Dataset excerpts:
___

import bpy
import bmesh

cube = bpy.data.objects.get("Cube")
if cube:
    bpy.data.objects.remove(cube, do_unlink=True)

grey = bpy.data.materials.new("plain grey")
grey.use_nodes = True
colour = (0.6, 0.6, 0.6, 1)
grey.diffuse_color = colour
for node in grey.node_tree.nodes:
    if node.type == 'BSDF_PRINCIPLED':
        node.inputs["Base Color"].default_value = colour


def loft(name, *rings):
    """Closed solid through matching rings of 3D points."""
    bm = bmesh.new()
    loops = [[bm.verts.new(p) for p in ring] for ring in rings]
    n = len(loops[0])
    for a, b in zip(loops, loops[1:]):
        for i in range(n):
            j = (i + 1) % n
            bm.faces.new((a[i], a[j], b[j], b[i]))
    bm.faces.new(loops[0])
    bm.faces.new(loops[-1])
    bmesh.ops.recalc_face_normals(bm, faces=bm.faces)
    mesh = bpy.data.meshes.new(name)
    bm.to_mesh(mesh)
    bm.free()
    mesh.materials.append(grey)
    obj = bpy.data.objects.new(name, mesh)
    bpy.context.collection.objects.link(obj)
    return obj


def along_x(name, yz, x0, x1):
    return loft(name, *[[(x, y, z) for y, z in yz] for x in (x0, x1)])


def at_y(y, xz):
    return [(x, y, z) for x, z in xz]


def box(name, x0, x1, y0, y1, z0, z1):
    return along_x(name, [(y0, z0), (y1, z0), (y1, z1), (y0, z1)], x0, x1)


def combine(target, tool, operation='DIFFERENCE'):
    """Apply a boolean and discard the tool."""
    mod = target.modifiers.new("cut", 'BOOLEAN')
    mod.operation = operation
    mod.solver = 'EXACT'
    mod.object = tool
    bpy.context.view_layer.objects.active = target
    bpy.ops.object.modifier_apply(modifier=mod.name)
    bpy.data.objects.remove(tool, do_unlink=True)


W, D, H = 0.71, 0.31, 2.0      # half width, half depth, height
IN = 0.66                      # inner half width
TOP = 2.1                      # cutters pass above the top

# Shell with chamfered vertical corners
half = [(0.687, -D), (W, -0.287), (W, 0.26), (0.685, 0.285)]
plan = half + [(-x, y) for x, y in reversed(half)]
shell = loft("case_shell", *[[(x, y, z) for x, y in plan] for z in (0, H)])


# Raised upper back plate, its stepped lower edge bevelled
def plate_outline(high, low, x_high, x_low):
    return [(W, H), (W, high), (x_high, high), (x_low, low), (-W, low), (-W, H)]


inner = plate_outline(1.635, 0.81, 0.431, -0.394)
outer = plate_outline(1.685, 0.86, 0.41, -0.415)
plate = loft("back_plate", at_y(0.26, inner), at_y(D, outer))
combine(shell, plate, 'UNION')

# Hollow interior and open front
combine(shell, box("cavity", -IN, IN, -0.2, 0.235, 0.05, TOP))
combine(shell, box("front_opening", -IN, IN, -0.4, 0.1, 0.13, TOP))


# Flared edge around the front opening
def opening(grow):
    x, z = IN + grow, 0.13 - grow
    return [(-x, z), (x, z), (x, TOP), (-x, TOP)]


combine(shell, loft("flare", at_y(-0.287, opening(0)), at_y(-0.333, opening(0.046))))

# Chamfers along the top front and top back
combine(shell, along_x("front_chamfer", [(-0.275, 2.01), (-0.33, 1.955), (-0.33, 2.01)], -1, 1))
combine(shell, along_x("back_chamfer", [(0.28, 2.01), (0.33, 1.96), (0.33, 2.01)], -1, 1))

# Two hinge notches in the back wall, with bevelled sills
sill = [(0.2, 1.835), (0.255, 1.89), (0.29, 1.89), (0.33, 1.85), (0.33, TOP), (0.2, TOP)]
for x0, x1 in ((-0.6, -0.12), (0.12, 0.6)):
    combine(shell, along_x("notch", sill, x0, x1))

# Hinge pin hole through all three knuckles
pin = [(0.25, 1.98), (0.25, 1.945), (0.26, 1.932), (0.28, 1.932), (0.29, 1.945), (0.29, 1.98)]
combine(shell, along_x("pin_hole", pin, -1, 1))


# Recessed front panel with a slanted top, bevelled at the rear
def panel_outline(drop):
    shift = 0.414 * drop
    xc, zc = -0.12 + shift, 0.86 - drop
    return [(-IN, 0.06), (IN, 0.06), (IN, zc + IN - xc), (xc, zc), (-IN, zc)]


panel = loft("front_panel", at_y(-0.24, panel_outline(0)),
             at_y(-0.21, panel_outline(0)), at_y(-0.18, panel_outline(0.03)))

___

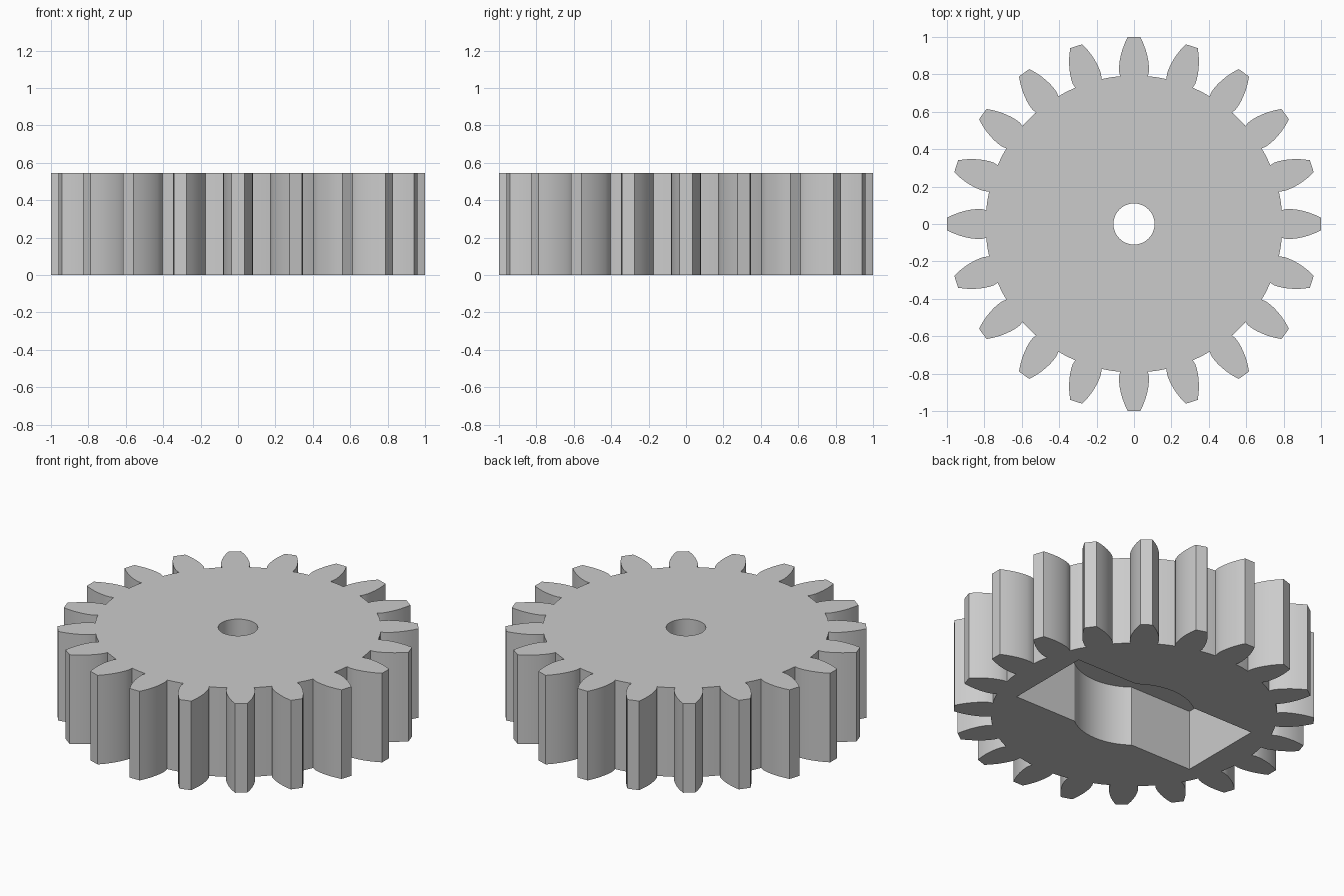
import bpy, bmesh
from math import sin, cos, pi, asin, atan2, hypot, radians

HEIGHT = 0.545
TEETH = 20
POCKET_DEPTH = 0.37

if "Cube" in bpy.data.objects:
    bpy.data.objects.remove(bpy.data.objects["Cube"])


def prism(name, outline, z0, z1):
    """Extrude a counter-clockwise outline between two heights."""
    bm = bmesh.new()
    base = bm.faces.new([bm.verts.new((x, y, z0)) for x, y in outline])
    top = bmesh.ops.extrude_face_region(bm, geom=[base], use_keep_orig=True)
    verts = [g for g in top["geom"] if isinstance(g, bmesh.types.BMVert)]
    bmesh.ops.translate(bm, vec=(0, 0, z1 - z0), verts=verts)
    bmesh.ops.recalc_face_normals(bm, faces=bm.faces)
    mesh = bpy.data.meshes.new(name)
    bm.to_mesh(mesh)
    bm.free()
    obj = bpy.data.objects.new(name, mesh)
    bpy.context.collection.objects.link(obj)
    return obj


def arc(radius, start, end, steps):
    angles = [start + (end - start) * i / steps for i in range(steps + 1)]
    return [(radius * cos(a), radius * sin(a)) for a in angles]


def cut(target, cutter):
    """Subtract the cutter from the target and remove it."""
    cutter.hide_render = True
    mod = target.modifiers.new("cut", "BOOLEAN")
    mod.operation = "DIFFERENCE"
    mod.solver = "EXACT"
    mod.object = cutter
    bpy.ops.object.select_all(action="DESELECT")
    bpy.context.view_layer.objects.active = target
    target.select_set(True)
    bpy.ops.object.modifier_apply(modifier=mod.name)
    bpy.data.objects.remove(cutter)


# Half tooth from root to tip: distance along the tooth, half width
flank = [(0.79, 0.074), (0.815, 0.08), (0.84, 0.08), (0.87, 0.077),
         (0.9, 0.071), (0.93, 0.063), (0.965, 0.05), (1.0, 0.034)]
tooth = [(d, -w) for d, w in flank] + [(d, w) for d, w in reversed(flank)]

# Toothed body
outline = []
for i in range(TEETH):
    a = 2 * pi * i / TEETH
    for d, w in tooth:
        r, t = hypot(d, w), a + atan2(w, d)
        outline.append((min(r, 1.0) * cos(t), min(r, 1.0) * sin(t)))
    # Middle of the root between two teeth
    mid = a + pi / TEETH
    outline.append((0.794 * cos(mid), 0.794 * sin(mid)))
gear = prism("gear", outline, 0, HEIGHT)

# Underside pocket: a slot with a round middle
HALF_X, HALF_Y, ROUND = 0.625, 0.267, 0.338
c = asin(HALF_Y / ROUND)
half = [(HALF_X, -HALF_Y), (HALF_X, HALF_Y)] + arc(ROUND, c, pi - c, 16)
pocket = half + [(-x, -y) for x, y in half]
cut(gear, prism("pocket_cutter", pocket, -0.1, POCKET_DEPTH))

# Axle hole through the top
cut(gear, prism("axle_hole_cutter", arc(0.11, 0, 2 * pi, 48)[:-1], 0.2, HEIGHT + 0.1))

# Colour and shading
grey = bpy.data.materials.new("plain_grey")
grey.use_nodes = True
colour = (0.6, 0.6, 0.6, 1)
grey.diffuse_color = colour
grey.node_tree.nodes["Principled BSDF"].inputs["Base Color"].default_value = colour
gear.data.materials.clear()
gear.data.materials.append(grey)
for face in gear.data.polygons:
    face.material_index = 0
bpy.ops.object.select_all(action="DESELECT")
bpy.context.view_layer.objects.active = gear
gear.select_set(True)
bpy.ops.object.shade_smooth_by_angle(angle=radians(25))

___

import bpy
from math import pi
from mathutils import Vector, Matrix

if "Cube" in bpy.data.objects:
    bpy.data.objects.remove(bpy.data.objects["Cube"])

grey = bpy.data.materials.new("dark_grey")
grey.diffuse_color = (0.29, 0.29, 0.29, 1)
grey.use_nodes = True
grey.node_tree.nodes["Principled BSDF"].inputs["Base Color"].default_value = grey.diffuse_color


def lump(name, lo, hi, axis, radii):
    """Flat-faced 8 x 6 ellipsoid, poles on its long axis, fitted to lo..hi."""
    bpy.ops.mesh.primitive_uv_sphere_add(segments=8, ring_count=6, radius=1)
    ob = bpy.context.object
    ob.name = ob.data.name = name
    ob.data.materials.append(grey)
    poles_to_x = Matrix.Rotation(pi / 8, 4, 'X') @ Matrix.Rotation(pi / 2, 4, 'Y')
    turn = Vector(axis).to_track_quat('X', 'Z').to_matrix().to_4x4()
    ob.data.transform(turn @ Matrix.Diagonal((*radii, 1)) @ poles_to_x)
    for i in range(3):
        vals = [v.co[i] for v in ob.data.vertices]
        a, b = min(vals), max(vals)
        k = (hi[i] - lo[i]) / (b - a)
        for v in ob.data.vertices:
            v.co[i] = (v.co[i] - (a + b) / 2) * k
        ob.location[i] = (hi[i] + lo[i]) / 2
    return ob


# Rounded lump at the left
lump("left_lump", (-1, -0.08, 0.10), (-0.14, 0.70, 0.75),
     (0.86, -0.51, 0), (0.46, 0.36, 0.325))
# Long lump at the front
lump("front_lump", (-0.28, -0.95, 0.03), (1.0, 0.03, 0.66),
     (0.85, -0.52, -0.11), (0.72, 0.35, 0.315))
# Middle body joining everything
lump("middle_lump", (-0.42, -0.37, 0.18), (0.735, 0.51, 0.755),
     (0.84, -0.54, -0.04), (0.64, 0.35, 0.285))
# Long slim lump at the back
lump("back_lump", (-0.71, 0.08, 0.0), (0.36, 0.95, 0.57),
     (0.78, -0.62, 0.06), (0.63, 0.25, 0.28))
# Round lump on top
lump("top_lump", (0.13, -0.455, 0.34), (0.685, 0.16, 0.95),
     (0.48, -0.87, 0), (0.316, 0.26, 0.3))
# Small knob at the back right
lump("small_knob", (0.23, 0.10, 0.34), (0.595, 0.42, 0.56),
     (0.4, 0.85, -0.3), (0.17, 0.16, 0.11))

___

• [EXERCISE]: Search the records line by line for the word "lump" and copy every line where it appears.

• [TASK RESPONSE]:
def lump(name, lo, hi, axis, radii):
# Rounded lump at the left
lump("left_lump", (-1, -0.08, 0.10), (-0.14, 0.70, 0.75),
# Long lump at the front
lump("front_lump", (-0.28, -0.95, 0.03), (1.0, 0.03, 0.66),
lump("middle_lump", (-0.42, -0.37, 0.18), (0.735, 0.51, 0.755),
# Long slim lump at the back
lump("back_lump", (-0.71, 0.08, 0.0), (0.36, 0.95, 0.57),
# Round lump on top
lump("top_lump", (0.13, -0.455, 0.34), (0.685, 0.16, 0.95),
lump("small_knob", (0.23, 0.10, 0.34), (0.595, 0.42, 0.56),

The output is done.